(Dataset entries)
BEGIN

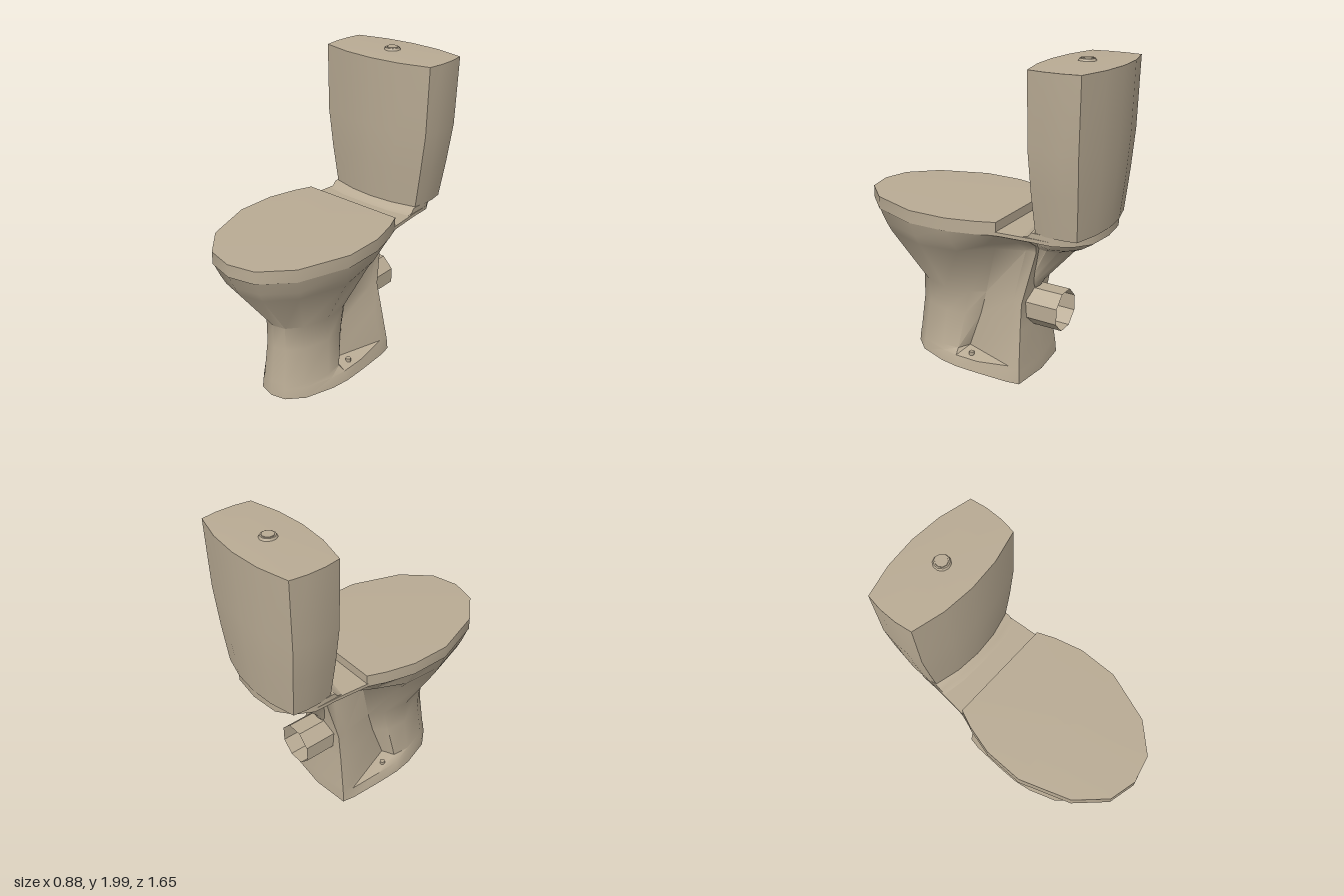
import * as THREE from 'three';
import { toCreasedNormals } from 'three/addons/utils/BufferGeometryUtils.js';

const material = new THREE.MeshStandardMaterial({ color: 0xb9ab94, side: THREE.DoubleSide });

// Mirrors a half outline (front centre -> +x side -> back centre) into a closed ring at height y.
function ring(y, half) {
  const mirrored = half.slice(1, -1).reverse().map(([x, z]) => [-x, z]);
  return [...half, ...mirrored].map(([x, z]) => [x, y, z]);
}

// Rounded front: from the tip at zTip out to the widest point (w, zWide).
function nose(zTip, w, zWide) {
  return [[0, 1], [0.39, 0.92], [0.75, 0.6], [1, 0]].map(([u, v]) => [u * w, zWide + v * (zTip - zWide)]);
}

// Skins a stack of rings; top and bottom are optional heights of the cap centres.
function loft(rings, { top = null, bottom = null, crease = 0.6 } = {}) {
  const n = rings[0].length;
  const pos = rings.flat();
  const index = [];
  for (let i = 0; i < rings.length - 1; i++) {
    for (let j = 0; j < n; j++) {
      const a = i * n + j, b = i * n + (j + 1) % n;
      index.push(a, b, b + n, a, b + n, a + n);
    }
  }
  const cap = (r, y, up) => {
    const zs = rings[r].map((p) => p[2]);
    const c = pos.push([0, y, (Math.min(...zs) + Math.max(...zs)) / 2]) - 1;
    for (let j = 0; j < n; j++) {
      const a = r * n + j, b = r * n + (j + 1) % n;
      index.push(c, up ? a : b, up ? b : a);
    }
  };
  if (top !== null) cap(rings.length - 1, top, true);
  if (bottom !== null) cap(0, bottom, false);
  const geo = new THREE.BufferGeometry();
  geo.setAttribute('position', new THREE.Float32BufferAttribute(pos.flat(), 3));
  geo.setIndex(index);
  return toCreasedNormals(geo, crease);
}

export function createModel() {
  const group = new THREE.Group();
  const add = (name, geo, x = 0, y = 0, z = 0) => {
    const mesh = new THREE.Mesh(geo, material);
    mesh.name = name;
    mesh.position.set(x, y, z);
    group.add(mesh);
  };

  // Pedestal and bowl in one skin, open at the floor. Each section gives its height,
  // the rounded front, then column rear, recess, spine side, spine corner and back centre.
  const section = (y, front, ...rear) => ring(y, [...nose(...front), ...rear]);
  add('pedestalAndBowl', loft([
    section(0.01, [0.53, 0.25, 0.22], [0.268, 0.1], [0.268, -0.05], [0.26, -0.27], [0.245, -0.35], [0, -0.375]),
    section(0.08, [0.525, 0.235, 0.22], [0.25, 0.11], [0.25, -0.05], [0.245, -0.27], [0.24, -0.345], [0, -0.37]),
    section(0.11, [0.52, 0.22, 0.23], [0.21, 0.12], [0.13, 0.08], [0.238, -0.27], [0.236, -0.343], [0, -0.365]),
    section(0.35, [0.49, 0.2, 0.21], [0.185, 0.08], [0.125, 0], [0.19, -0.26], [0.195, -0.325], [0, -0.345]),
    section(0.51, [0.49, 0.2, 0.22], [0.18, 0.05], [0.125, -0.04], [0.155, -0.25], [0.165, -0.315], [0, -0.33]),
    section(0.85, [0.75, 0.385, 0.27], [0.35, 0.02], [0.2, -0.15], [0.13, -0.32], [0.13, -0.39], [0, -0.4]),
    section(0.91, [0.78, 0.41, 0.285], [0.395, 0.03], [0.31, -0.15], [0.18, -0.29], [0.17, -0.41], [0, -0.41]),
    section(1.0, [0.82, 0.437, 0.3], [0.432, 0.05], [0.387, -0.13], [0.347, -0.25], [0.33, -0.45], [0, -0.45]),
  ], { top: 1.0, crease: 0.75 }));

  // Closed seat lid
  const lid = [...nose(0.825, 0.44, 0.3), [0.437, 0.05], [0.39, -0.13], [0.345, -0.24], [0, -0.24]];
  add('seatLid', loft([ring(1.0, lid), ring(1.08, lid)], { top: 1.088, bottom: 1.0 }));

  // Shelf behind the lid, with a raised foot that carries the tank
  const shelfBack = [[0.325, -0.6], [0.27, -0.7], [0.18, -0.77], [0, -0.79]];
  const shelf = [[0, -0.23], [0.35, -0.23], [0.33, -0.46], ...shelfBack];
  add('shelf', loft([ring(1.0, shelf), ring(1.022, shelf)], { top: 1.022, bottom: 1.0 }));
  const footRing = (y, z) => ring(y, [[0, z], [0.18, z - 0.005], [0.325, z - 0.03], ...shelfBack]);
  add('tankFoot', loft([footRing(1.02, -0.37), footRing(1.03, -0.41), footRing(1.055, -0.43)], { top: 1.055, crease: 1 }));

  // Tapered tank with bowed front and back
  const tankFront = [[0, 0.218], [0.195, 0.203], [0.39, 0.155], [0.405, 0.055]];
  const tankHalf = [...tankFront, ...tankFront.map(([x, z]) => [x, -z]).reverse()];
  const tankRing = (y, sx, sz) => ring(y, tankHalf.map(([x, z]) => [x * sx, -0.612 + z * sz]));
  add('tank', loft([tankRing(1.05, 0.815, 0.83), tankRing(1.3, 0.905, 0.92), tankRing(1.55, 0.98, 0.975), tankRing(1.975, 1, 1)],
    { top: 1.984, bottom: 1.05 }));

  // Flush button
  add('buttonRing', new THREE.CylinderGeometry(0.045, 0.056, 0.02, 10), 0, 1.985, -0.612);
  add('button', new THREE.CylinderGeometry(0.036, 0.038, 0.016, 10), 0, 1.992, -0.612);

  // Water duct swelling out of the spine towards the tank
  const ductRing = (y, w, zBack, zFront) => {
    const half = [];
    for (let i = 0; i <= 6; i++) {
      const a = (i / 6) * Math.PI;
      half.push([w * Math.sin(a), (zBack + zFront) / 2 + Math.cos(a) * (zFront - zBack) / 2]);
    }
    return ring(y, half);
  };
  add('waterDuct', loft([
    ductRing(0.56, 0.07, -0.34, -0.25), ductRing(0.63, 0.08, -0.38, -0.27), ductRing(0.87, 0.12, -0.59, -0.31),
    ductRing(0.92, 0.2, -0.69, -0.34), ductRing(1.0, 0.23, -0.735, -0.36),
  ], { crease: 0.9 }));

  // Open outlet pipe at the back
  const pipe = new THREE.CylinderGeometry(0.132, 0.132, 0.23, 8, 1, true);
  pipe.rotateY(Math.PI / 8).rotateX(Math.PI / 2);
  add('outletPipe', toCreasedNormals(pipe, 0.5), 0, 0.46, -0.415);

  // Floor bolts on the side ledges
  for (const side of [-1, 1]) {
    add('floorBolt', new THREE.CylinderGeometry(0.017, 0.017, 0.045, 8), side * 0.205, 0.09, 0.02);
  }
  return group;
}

END

[Brief]: If a line falls between the first line of the records above and the line containing "function ring(y, half)", inclusive, retype it exactly; leave pictures out.

[Your solution]:
import * as THREE from 'three';
import { toCreasedNormals } from 'three/addons/utils/BufferGeometryUtils.js';

const material = new THREE.MeshStandardMaterial({ color: 0xb9ab94, side: THREE.DoubleSide });

// Mirrors a half outline (front centre -> +x side -> back centre) into a closed ring at height y.
function ring(y, half) {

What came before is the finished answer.